To take a portrait of such a famous artist in itself is very tempting, but also very difficult. Prominent public figures usually have their own stereotypes regarding how they would like to look in the pictures. And it can be sensed during a shooting. In addition, you never know what conditions you’ll have to work in.
I got a chance to shoot Damien Hirst, reportedly the UK’s richest living artist, when he came to Moscow in 2008 to take part in an exhibition. When I was offered to make his portrait, it turned out that I needed to come to the exhibition for this.
For some reason, it took place in an 18th-century mansion, and not a well-known Moscow gallery, which was quite strange for an artist of such a level. As it turned out later, it was a private exhibition organized by Russian tycoons.
Everything was organized in such a way that many journalists were invited, each with their own photographer. No more than 20 minutes were allocated for both the shooting and interview, which were only possible to be carried out simultaneously.
Thus, the setting of any kind of light was out of the question. Fortunately, I had an autoflash for my Canon EOS 20D digital camera. Thus, I was forced to take digital photographs, despite the fact that I mainly deal with film photography.
I had plenty of time before my turn to shoot, so I went around the whole exhibition, which involved Hirst’s works from the New Religion series. I chose a spot with a neutral background so that the images look clean, uncluttered, focussing on the emotional part, and can be later turned into black and white images.
It helps avoid extraneous color spots, which may appear in the frame during such a shooting. The constant impulsive movement of his hands became an integral part of the image.
Twenty minutes pass pretty quickly, and you end up feeling like you have just started. Especially when you are actually doing what you observe and fix. It felt like all this wasn’t what was needed, something was clearly missing. And I didn’t really like the light of the on-camera flash, but it was a necessity at that moment.
Damien Hirst had already moved to another room for his next interview when I decided to once again take a look at the entire exhibition.
Hirst was being interviewed on video in one of the halls, and the camera emitted a special light that evenly illuminated his face. It was a chance for me to have a second try.
I walked over, as if not noticing that the shooting was taking place and the sound was being recorded, took out my Canon EOS 20D with a 50mm lens, and began to compose the frame.
In one shot, the background was an open space behind the door, which in the photograph turned into a black background framed by a red wall. I associate this image with the Constructivism art.

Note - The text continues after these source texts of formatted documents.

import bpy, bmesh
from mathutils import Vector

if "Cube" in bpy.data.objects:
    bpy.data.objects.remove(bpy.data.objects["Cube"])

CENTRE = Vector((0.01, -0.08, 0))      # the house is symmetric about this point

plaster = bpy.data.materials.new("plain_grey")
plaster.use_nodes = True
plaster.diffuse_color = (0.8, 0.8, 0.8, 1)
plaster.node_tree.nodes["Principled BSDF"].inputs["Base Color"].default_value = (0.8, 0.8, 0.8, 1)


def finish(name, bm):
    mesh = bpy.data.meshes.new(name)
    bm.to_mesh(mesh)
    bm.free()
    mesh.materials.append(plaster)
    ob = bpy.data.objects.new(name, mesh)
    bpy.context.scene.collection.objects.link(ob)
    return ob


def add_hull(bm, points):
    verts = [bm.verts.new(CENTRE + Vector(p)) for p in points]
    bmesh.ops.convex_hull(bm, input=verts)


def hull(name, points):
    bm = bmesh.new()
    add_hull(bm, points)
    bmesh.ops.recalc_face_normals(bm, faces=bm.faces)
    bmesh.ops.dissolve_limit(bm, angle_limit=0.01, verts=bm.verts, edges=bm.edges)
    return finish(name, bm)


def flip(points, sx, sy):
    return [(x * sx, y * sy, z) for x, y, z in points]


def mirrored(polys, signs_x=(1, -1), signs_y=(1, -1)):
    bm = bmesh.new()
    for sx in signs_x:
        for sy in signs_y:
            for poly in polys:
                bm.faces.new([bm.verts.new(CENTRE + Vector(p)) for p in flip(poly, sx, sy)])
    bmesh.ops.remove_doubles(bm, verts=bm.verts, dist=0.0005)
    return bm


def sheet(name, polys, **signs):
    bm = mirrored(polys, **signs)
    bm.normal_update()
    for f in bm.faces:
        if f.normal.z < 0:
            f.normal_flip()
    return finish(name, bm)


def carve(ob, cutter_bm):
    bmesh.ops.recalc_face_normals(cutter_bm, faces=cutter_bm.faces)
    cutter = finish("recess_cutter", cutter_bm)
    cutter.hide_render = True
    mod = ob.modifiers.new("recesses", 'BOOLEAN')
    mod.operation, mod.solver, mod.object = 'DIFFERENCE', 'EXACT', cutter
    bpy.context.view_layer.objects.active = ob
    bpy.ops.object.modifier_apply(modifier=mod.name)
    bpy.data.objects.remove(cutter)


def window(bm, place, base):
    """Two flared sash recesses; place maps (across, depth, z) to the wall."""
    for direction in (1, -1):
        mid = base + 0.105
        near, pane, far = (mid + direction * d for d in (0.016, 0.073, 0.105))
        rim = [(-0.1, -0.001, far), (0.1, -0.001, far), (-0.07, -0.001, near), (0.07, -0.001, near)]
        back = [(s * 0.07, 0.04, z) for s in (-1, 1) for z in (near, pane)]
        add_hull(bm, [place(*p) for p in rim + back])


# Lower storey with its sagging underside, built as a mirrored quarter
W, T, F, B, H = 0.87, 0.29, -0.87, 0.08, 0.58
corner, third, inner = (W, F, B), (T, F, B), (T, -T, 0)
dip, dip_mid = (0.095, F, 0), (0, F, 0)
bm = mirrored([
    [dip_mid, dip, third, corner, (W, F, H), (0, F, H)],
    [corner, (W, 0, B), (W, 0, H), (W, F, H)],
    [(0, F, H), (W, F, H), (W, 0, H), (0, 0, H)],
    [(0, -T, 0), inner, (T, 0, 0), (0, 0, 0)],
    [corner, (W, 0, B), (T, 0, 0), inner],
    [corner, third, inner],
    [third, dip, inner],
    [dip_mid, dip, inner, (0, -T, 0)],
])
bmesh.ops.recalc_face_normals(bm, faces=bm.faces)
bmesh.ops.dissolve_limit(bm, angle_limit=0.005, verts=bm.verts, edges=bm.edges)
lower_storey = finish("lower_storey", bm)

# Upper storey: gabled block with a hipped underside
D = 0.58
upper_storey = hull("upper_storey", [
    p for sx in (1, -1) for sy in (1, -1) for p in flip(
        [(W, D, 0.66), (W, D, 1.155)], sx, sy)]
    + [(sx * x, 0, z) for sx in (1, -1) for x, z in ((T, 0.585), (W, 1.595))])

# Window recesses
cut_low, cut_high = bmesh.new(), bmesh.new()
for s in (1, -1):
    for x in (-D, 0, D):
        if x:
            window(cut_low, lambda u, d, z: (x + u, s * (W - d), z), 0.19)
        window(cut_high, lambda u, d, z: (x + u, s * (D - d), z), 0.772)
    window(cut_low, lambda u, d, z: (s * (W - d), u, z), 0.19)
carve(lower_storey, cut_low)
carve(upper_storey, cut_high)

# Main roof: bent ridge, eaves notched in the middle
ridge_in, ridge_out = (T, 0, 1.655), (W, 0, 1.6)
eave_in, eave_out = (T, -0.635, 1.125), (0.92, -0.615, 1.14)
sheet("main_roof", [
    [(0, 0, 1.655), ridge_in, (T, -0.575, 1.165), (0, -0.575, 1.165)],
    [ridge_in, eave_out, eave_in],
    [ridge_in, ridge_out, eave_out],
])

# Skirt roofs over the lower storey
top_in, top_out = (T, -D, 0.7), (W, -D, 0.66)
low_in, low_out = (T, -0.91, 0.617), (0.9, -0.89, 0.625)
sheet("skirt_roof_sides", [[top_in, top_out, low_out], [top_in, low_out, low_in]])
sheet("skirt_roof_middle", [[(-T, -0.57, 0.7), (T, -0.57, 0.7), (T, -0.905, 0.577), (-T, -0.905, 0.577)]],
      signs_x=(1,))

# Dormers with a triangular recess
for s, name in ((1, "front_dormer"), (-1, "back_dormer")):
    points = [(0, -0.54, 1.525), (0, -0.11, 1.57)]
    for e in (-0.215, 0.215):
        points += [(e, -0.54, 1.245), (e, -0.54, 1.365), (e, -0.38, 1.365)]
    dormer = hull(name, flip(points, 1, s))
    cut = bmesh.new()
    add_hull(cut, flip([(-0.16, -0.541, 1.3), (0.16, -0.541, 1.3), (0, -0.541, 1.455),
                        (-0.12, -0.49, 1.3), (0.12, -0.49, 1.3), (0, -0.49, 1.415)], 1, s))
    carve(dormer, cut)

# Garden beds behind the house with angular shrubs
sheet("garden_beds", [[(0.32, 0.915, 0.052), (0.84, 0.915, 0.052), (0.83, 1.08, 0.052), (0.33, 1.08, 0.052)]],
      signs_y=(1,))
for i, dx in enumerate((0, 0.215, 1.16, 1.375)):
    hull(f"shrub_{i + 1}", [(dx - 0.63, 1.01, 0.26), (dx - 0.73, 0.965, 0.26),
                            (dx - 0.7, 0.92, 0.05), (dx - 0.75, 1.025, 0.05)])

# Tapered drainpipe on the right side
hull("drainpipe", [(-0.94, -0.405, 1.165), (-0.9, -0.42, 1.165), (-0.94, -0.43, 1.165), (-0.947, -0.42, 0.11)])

Another shot, which I consider to be significant in a certain sense, was taken when Damien Hirst crossed his fingers in front of his work Sky from the New Religion series, which served as an excellent background, giving meaning to the whole composition. I decided to leave these photos in color.